However, it should be noted that these chickens come with drawbacks, too. First, they are a specialty breed, making them difficult to find for sale.
Moreover, the Olive Egger isn’t recognized by well-known poultry associations. This can be frustrating if you want to compete in shows that require official registration papers.
Nonetheless, if you like what the Olive Egger has to offer — and don’t mind the disadvantages that come with it — then this breed may be an ideal choice for your backyard flock.
Frequently Asked Questions
Are Olive Eggers Good Egg Layers?
Yes, Olive Eggers are good egg layers. These chickens lay up to 200 green eggs annually, marking them as consistent and reliable.
Olive Egger chickens also start laying eggs quite early. As a matter of fact, you can expect your Olive Egger pullet to begin its egg-laying journey around the age of 5 to 6 months.
Are Olive Eggers Good Chickens?
Olive Eggers are friendly and sociable chickens, making them delightful additions to any flock. Further, they offer more than just their unique egg colors; these chickens are also a valuable source of meat.
Additionally, they’re incredibly hardy. Whether facing hot summers or chilly winters, Olive Egger chickens can tolerate a wide range of weather conditions without much difficulty.
What Is the Difference Between F1 and F2 Olive Eggers?
F1 and F2 Olive Eggers are generally differentiated by their breeding lineage. Specifically, F1 Olive Eggers are the result of crossing two breeds: one that lays blue eggs and another that lays brown eggs.
On the other hand, F2 Olive Eggers are bred by pairing an F1 Olive Egger with a dark brown egg layer.
Typically, this second pairing aims to create a fowl that can produce eggs with an even darker shade of green, enhancing the distinctive chicken egg color this crossbreed is cherished for.
What Is the Difference Between an Olive Egger and an Easter Egger?
Generally speaking, Olive Egger chickens are a specific type of Easter Eggers. Yet, while both can indeed produce green eggs, their egg-laying range differs.
For instance, Easter Eggers have a more varied color palette, laying not just green but also blue, pink, brown, tan, and white eggs. In contrast, Olive Eggers are more focused on producing olive eggs.
Another thing to note is that the Easter Egger chicken can lay up to 280 eggs in a single year. Meanwhile, the Olive Egger is much less productive, laying only 150 to 200 eggs annually.
Olive Egger chickens offer benefits and challenges.
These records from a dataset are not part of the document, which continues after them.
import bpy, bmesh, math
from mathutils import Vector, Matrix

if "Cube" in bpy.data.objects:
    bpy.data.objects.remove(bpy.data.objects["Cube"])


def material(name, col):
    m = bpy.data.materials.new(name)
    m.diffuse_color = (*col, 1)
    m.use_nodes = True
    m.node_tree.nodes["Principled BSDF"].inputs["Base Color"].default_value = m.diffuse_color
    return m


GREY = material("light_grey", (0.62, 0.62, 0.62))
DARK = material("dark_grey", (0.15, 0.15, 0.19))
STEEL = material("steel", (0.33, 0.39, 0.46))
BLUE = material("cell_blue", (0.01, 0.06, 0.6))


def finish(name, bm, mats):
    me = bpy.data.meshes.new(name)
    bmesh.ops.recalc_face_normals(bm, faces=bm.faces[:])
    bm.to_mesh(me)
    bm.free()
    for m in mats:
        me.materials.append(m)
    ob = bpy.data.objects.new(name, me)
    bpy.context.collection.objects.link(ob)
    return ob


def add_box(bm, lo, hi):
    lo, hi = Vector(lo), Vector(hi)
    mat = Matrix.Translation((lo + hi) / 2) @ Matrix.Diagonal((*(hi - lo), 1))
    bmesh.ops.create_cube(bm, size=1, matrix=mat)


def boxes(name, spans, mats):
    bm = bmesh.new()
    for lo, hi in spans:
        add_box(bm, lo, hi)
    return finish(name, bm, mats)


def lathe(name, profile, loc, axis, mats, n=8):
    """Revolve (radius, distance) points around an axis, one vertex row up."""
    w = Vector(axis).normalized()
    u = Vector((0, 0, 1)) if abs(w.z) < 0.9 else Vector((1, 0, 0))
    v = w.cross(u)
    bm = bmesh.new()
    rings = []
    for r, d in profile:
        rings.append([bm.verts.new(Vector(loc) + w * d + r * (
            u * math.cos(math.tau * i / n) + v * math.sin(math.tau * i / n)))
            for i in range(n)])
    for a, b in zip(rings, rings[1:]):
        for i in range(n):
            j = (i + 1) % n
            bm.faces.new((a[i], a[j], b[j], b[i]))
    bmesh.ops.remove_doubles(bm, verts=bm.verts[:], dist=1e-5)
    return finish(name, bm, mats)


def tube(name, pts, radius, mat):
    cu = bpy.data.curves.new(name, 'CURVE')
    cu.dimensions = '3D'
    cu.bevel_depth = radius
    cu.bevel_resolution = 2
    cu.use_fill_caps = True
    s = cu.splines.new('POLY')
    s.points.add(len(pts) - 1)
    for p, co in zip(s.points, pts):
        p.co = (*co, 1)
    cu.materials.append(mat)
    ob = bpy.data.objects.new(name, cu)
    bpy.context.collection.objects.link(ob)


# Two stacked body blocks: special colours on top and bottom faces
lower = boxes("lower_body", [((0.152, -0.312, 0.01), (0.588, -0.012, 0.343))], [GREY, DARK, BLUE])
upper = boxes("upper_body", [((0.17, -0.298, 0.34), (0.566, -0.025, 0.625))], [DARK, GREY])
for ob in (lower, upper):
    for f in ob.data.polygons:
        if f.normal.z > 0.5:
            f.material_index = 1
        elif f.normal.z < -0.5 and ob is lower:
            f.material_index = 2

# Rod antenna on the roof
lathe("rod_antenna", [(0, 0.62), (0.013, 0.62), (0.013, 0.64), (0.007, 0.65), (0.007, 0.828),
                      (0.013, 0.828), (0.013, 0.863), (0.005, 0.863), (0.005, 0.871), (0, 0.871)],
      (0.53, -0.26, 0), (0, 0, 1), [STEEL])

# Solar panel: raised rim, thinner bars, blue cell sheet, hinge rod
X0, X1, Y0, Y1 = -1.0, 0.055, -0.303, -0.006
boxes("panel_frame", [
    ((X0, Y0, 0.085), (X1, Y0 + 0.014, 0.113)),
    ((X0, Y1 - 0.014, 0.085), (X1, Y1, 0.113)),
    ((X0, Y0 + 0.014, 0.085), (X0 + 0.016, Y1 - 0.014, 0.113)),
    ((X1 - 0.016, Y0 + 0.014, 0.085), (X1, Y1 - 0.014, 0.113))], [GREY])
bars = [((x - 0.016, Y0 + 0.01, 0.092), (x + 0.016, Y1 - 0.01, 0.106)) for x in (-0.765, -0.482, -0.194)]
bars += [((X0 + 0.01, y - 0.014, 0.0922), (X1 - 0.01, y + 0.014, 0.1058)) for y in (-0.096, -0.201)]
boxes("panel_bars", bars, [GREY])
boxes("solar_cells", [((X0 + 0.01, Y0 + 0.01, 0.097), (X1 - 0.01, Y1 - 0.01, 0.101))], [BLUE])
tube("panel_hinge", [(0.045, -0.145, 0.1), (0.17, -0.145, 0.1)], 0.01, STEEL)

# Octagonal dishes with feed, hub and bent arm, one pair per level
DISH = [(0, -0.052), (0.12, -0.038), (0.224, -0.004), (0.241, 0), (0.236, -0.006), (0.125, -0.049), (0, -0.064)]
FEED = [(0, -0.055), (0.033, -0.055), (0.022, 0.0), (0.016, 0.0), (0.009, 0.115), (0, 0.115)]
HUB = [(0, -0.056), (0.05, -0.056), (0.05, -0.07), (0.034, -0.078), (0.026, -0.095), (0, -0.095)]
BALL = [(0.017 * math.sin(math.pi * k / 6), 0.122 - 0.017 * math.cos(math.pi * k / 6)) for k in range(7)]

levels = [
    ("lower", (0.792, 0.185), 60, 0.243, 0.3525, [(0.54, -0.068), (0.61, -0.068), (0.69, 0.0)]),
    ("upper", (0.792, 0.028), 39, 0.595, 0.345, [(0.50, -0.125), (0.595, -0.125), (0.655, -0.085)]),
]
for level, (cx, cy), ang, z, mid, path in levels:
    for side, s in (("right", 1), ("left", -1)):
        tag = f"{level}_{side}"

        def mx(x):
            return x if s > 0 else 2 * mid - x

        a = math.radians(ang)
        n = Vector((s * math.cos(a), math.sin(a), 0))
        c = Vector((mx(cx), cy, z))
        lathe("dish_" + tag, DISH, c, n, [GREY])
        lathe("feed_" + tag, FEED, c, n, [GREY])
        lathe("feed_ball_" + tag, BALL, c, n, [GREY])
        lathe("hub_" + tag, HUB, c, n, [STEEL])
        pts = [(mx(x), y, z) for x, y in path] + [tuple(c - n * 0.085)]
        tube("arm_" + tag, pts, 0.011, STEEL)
Yet, those drawn to its distinctive attributes will surely enjoy raising this breed. Feel free to leave a comment below if you have any questions or thoughts about Olive Egger chickens!